### Extracted data entries
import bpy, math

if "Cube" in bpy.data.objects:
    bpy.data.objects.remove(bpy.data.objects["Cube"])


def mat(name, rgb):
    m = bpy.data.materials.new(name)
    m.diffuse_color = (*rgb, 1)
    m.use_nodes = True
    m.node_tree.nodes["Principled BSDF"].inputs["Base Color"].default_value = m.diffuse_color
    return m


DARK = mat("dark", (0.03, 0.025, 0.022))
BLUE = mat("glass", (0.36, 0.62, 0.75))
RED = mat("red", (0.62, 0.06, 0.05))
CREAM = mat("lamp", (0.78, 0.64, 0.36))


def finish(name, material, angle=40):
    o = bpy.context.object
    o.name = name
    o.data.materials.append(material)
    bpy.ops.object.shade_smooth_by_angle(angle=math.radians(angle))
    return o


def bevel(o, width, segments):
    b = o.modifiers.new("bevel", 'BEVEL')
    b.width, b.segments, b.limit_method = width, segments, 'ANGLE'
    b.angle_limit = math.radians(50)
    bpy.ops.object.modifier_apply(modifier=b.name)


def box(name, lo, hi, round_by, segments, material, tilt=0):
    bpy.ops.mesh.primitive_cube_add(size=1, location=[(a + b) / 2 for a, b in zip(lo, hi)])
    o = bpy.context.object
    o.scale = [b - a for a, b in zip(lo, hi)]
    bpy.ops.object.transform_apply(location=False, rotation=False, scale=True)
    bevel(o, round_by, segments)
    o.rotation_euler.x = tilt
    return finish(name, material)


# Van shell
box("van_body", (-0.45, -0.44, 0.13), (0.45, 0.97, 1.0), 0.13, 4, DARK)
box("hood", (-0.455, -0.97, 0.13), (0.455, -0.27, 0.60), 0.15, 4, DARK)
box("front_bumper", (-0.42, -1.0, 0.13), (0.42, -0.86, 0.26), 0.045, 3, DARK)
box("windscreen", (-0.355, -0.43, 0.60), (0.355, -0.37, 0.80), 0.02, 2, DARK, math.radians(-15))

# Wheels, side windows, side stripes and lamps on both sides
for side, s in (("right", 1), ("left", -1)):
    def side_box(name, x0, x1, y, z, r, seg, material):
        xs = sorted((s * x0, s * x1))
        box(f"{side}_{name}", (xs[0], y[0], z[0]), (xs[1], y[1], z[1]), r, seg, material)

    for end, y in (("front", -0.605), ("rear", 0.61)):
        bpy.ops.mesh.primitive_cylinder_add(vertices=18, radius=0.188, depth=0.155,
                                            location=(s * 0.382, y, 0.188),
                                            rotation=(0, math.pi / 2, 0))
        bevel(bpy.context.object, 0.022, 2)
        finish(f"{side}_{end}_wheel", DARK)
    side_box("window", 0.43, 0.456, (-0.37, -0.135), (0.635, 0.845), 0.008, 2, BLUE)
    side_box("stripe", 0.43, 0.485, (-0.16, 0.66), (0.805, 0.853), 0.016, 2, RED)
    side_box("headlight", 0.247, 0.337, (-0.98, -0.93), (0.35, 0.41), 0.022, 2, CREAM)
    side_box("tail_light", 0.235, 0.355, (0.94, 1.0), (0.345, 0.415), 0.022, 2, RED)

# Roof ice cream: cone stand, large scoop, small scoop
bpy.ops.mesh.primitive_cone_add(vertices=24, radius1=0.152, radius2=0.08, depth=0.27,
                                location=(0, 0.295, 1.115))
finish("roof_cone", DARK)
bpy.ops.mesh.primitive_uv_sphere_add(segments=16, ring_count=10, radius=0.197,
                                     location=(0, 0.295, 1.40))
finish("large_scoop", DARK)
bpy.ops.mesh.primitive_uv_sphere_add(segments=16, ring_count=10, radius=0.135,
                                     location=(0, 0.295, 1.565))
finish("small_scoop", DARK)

### Aim of the task
All records are to be retyped precisely.

### Task answer
import bpy, math

if "Cube" in bpy.data.objects:
    bpy.data.objects.remove(bpy.data.objects["Cube"])


def mat(name, rgb):
    m = bpy.data.materials.new(name)
    m.diffuse_color = (*rgb, 1)
    m.use_nodes = True
    m.node_tree.nodes["Principled BSDF"].inputs["Base Color"].default_value = m.diffuse_color
    return m


DARK = mat("dark", (0.03, 0.025, 0.022))
BLUE = mat("glass", (0.36, 0.62, 0.75))
RED = mat("red", (0.62, 0.06, 0.05))
CREAM = mat("lamp", (0.78, 0.64, 0.36))


def finish(name, material, angle=40):
    o = bpy.context.object
    o.name = name
    o.data.materials.append(material)
    bpy.ops.object.shade_smooth_by_angle(angle=math.radians(angle))
    return o


def bevel(o, width, segments):
    b = o.modifiers.new("bevel", 'BEVEL')
    b.width, b.segments, b.limit_method = width, segments, 'ANGLE'
    b.angle_limit = math.radians(50)
    bpy.ops.object.modifier_apply(modifier=b.name)


def box(name, lo, hi, round_by, segments, material, tilt=0):
    bpy.ops.mesh.primitive_cube_add(size=1, location=[(a + b) / 2 for a, b in zip(lo, hi)])
    o = bpy.context.object
    o.scale = [b - a for a, b in zip(lo, hi)]
    bpy.ops.object.transform_apply(location=False, rotation=False, scale=True)
    bevel(o, round_by, segments)
    o.rotation_euler.x = tilt
    return finish(name, material)


# Van shell
box("van_body", (-0.45, -0.44, 0.13), (0.45, 0.97, 1.0), 0.13, 4, DARK)
box("hood", (-0.455, -0.97, 0.13), (0.455, -0.27, 0.60), 0.15, 4, DARK)
box("front_bumper", (-0.42, -1.0, 0.13), (0.42, -0.86, 0.26), 0.045, 3, DARK)
box("windscreen", (-0.355, -0.43, 0.60), (0.355, -0.37, 0.80), 0.02, 2, DARK, math.radians(-15))

# Wheels, side windows, side stripes and lamps on both sides
for side, s in (("right", 1), ("left", -1)):
    def side_box(name, x0, x1, y, z, r, seg, material):
        xs = sorted((s * x0, s * x1))
        box(f"{side}_{name}", (xs[0], y[0], z[0]), (xs[1], y[1], z[1]), r, seg, material)

    for end, y in (("front", -0.605), ("rear", 0.61)):
        bpy.ops.mesh.primitive_cylinder_add(vertices=18, radius=0.188, depth=0.155,
                                            location=(s * 0.382, y, 0.188),
                                            rotation=(0, math.pi / 2, 0))
        bevel(bpy.context.object, 0.022, 2)
        finish(f"{side}_{end}_wheel", DARK)
    side_box("window", 0.43, 0.456, (-0.37, -0.135), (0.635, 0.845), 0.008, 2, BLUE)
    side_box("stripe", 0.43, 0.485, (-0.16, 0.66), (0.805, 0.853), 0.016, 2, RED)
    side_box("headlight", 0.247, 0.337, (-0.98, -0.93), (0.35, 0.41), 0.022, 2, CREAM)
    side_box("tail_light", 0.235, 0.355, (0.94, 1.0), (0.345, 0.415), 0.022, 2, RED)

# Roof ice cream: cone stand, large scoop, small scoop
bpy.ops.mesh.primitive_cone_add(vertices=24, radius1=0.152, radius2=0.08, depth=0.27,
                                location=(0, 0.295, 1.115))
finish("roof_cone", DARK)
bpy.ops.mesh.primitive_uv_sphere_add(segments=16, ring_count=10, radius=0.197,
                                     location=(0, 0.295, 1.40))
finish("large_scoop", DARK)
bpy.ops.mesh.primitive_uv_sphere_add(segments=16, ring_count=10, radius=0.135,
                                     location=(0, 0.295, 1.565))
finish("small_scoop", DARK)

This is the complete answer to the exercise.